[Required work]:
Write out the records again exactly and exclude the pictures.

[Records for this task]:
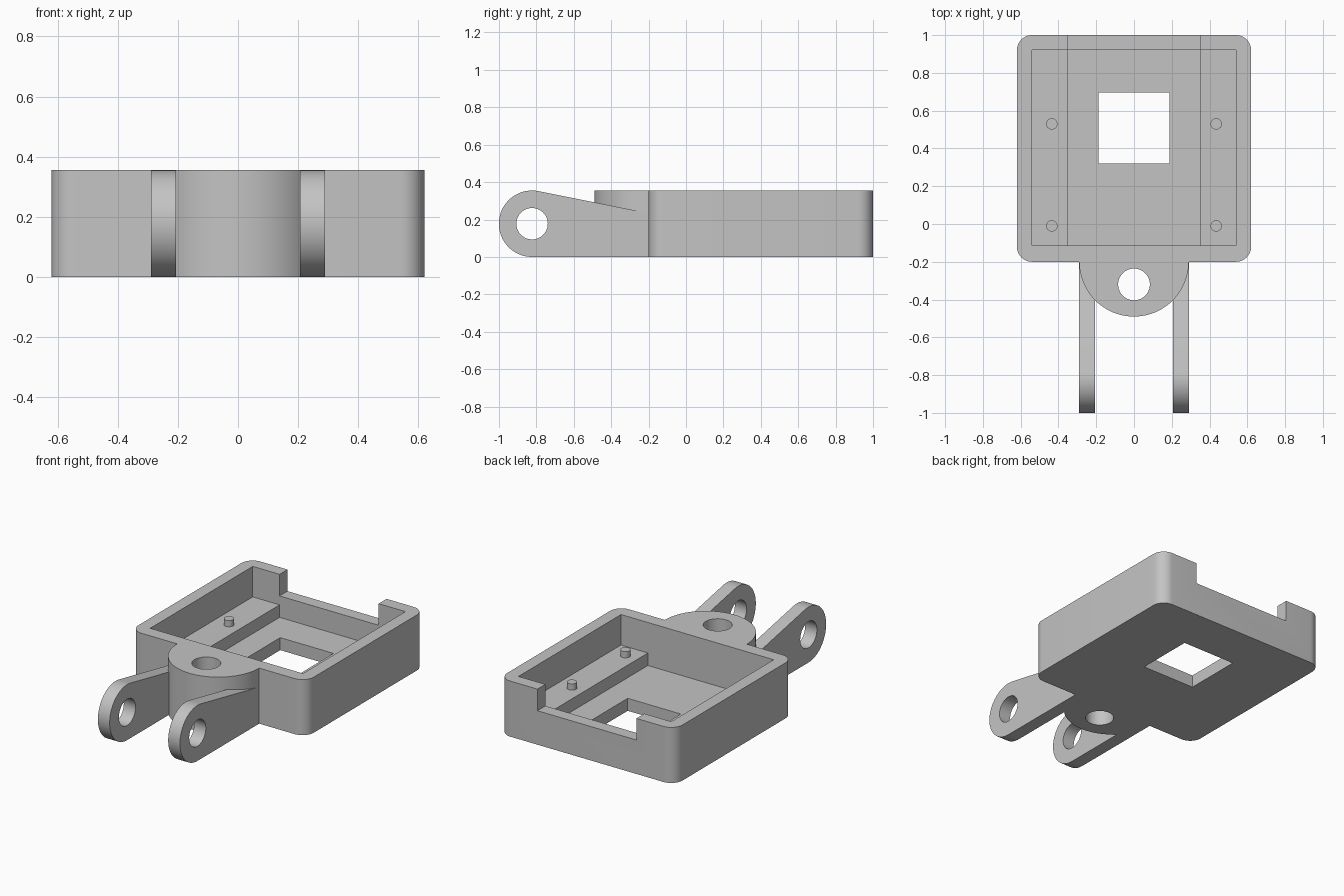
import bpy, bmesh
from math import pi, sin, cos, atan

if "Cube" in bpy.data.objects:
    bpy.data.objects.remove(bpy.data.objects["Cube"], do_unlink=True)

# One plain grey plastic
grey = bpy.data.materials.new("grey plastic")
grey.use_nodes = True
colour = (0.55, 0.55, 0.55, 1)
grey.diffuse_color = colour
for node in grey.node_tree.nodes:
    if node.type == 'BSDF_PRINCIPLED':
        node.inputs["Base Color"].default_value = colour

HEIGHT = 0.355
FLOOR = 0.08
RAIL_TOP = 0.16
HALF_W = 0.62
FRONT, BACK = -0.2, 1.0
HOLE = 0.084


def arc(cx, cy, r, start, end, n=24):
    return [(cx + r * cos(start + (end - start) * i / n),
             cy + r * sin(start + (end - start) * i / n)) for i in range(n + 1)]


def circle(cx, cy, r, n=48):
    return arc(cx, cy, r, 0, 2 * pi, n)[:-1]


def rect(x0, x1, y0, y1):
    return [(x0, y0), (x1, y0), (x1, y1), (x0, y1)]


def prism(name, outline, low, high, along_x=False):
    """Extrude a flat outline along z, or a side outline along x."""
    bm = bmesh.new()

    def place(p, w):
        return (w, p[0], p[1]) if along_x else (p[0], p[1], w)
    bottom = [bm.verts.new(place(p, low)) for p in outline]
    top = [bm.verts.new(place(p, high)) for p in outline]
    bm.faces.new(bottom[::-1])
    bm.faces.new(top)
    n = len(outline)
    for i in range(n):
        j = (i + 1) % n
        bm.faces.new((bottom[i], bottom[j], top[j], top[i]))
    bmesh.ops.recalc_face_normals(bm, faces=bm.faces)
    mesh = bpy.data.meshes.new(name)
    bm.to_mesh(mesh)
    bm.free()
    mesh.materials.append(grey)
    obj = bpy.data.objects.new(name, mesh)
    bpy.context.collection.objects.link(obj)
    return obj


def finish(obj, cutters=()):
    """Cut the holes, then smooth the curved walls."""
    bpy.ops.object.select_all(action='DESELECT')
    bpy.context.view_layer.objects.active = obj
    obj.select_set(True)
    for cutter in cutters:
        cutter.hide_render = True
        mod = obj.modifiers.new("cut", 'BOOLEAN')
        mod.operation = 'DIFFERENCE'
        mod.solver = 'EXACT'
        mod.object = cutter
        bpy.ops.object.modifier_apply(modifier=mod.name)
        bpy.data.objects.remove(cutter, do_unlink=True)
    bpy.ops.object.shade_smooth_by_angle(angle=pi / 6)


# Open tray with rounded corners, a window in the floor and a notched back wall
r = 0.08
outline = (arc(HALF_W - r, BACK - r, r, 0, pi / 2, 10)
           + arc(-HALF_W + r, BACK - r, r, pi / 2, pi, 10)
           + arc(-HALF_W + r, FRONT + r, r, pi, 1.5 * pi, 10)
           + arc(HALF_W - r, FRONT + r, r, 1.5 * pi, 2 * pi, 10))
tray = prism("tray", outline, 0, HEIGHT)
finish(tray, [
    prism("cavity_cutter", rect(-0.54, 0.54, -0.115, 0.92), FLOOR, 0.5),
    prism("window_cutter", rect(-0.188, 0.188, 0.32, 0.695), -0.1, 0.2),
    prism("notch_cutter", rect(-0.35, 0.35, 0.8, 1.1), 0.217, 0.5),
])

# Round boss with a vertical hole, rooted in the front wall
boss_r = 0.29
boss = prism("front_boss",
             arc(0, FRONT, boss_r, pi, 2 * pi, 48)
             + [(boss_r, FRONT + 0.04), (-boss_r, FRONT + 0.04)], 0, HEIGHT)
finish(boss, [prism("boss_cutter", circle(0, -0.32, HOLE), -0.1, 0.5)])

# Hinge arm side outline: round eye tapering back to the tray
eye_y, eye_r, slope = -0.823, HEIGHT / 2, 0.2
tilt = atan(slope)
eye = arc(eye_y, eye_r, eye_r, pi / 2 - tilt, 1.5 * pi, 40)
root = FRONT + 0.04
arm_outline = eye + [(root, 0), (root, eye[0][1] - slope * (root - eye[0][0]))]

for side, label in ((1, "left"), (-1, "right")):
    # Hinge arms
    lo, hi = sorted((side * 0.207, side * 0.29))
    arm = prism(label + "_hinge_arm", arm_outline, lo, hi, True)
    finish(arm, [prism("eye_cutter", circle(eye_y, eye_r, HOLE),
                       lo - 0.1, hi + 0.1, True)])

    # Raised rails along the side walls
    lo, hi = sorted((side * 0.35, side * 0.55))
    finish(prism(label + "_rail", rect(lo, hi, -0.125, 0.93),
                 FLOOR - 0.01, RAIL_TOP))

    # Locating pegs on the rails
    for y, place_name in ((0.53, "back"), (-0.01, "front")):
        finish(prism(label + "_" + place_name + "_peg",
                     circle(side * 0.435, y, 0.03, 24),
                     RAIL_TOP - 0.01, RAIL_TOP + 0.04))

[Response to this exercise]:
import bpy, bmesh
from math import pi, sin, cos, atan

if "Cube" in bpy.data.objects:
    bpy.data.objects.remove(bpy.data.objects["Cube"], do_unlink=True)

# One plain grey plastic
grey = bpy.data.materials.new("grey plastic")
grey.use_nodes = True
colour = (0.55, 0.55, 0.55, 1)
grey.diffuse_color = colour
for node in grey.node_tree.nodes:
    if node.type == 'BSDF_PRINCIPLED':
        node.inputs["Base Color"].default_value = colour

HEIGHT = 0.355
FLOOR = 0.08
RAIL_TOP = 0.16
HALF_W = 0.62
FRONT, BACK = -0.2, 1.0
HOLE = 0.084


def arc(cx, cy, r, start, end, n=24):
    return [(cx + r * cos(start + (end - start) * i / n),
             cy + r * sin(start + (end - start) * i / n)) for i in range(n + 1)]


def circle(cx, cy, r, n=48):
    return arc(cx, cy, r, 0, 2 * pi, n)[:-1]


def rect(x0, x1, y0, y1):
    return [(x0, y0), (x1, y0), (x1, y1), (x0, y1)]


def prism(name, outline, low, high, along_x=False):
    """Extrude a flat outline along z, or a side outline along x."""
    bm = bmesh.new()

    def place(p, w):
        return (w, p[0], p[1]) if along_x else (p[0], p[1], w)
    bottom = [bm.verts.new(place(p, low)) for p in outline]
    top = [bm.verts.new(place(p, high)) for p in outline]
    bm.faces.new(bottom[::-1])
    bm.faces.new(top)
    n = len(outline)
    for i in range(n):
        j = (i + 1) % n
        bm.faces.new((bottom[i], bottom[j], top[j], top[i]))
    bmesh.ops.recalc_face_normals(bm, faces=bm.faces)
    mesh = bpy.data.meshes.new(name)
    bm.to_mesh(mesh)
    bm.free()
    mesh.materials.append(grey)
    obj = bpy.data.objects.new(name, mesh)
    bpy.context.collection.objects.link(obj)
    return obj


def finish(obj, cutters=()):
    """Cut the holes, then smooth the curved walls."""
    bpy.ops.object.select_all(action='DESELECT')
    bpy.context.view_layer.objects.active = obj
    obj.select_set(True)
    for cutter in cutters:
        cutter.hide_render = True
        mod = obj.modifiers.new("cut", 'BOOLEAN')
        mod.operation = 'DIFFERENCE'
        mod.solver = 'EXACT'
        mod.object = cutter
        bpy.ops.object.modifier_apply(modifier=mod.name)
        bpy.data.objects.remove(cutter, do_unlink=True)
    bpy.ops.object.shade_smooth_by_angle(angle=pi / 6)


# Open tray with rounded corners, a window in the floor and a notched back wall
r = 0.08
outline = (arc(HALF_W - r, BACK - r, r, 0, pi / 2, 10)
           + arc(-HALF_W + r, BACK - r, r, pi / 2, pi, 10)
           + arc(-HALF_W + r, FRONT + r, r, pi, 1.5 * pi, 10)
           + arc(HALF_W - r, FRONT + r, r, 1.5 * pi, 2 * pi, 10))
tray = prism("tray", outline, 0, HEIGHT)
finish(tray, [
    prism("cavity_cutter", rect(-0.54, 0.54, -0.115, 0.92), FLOOR, 0.5),
    prism("window_cutter", rect(-0.188, 0.188, 0.32, 0.695), -0.1, 0.2),
    prism("notch_cutter", rect(-0.35, 0.35, 0.8, 1.1), 0.217, 0.5),
])

# Round boss with a vertical hole, rooted in the front wall
boss_r = 0.29
boss = prism("front_boss",
             arc(0, FRONT, boss_r, pi, 2 * pi, 48)
             + [(boss_r, FRONT + 0.04), (-boss_r, FRONT + 0.04)], 0, HEIGHT)
finish(boss, [prism("boss_cutter", circle(0, -0.32, HOLE), -0.1, 0.5)])

# Hinge arm side outline: round eye tapering back to the tray
eye_y, eye_r, slope = -0.823, HEIGHT / 2, 0.2
tilt = atan(slope)
eye = arc(eye_y, eye_r, eye_r, pi / 2 - tilt, 1.5 * pi, 40)
root = FRONT + 0.04
arm_outline = eye + [(root, 0), (root, eye[0][1] - slope * (root - eye[0][0]))]

for side, label in ((1, "left"), (-1, "right")):
    # Hinge arms
    lo, hi = sorted((side * 0.207, side * 0.29))
    arm = prism(label + "_hinge_arm", arm_outline, lo, hi, True)
    finish(arm, [prism("eye_cutter", circle(eye_y, eye_r, HOLE),
                       lo - 0.1, hi + 0.1, True)])

    # Raised rails along the side walls
    lo, hi = sorted((side * 0.35, side * 0.55))
    finish(prism(label + "_rail", rect(lo, hi, -0.125, 0.93),
                 FLOOR - 0.01, RAIL_TOP))

    # Locating pegs on the rails
    for y, place_name in ((0.53, "back"), (-0.01, "front")):
        finish(prism(label + "_" + place_name + "_peg",
                     circle(side * 0.435, y, 0.03, 24),
                     RAIL_TOP - 0.01, RAIL_TOP + 0.04))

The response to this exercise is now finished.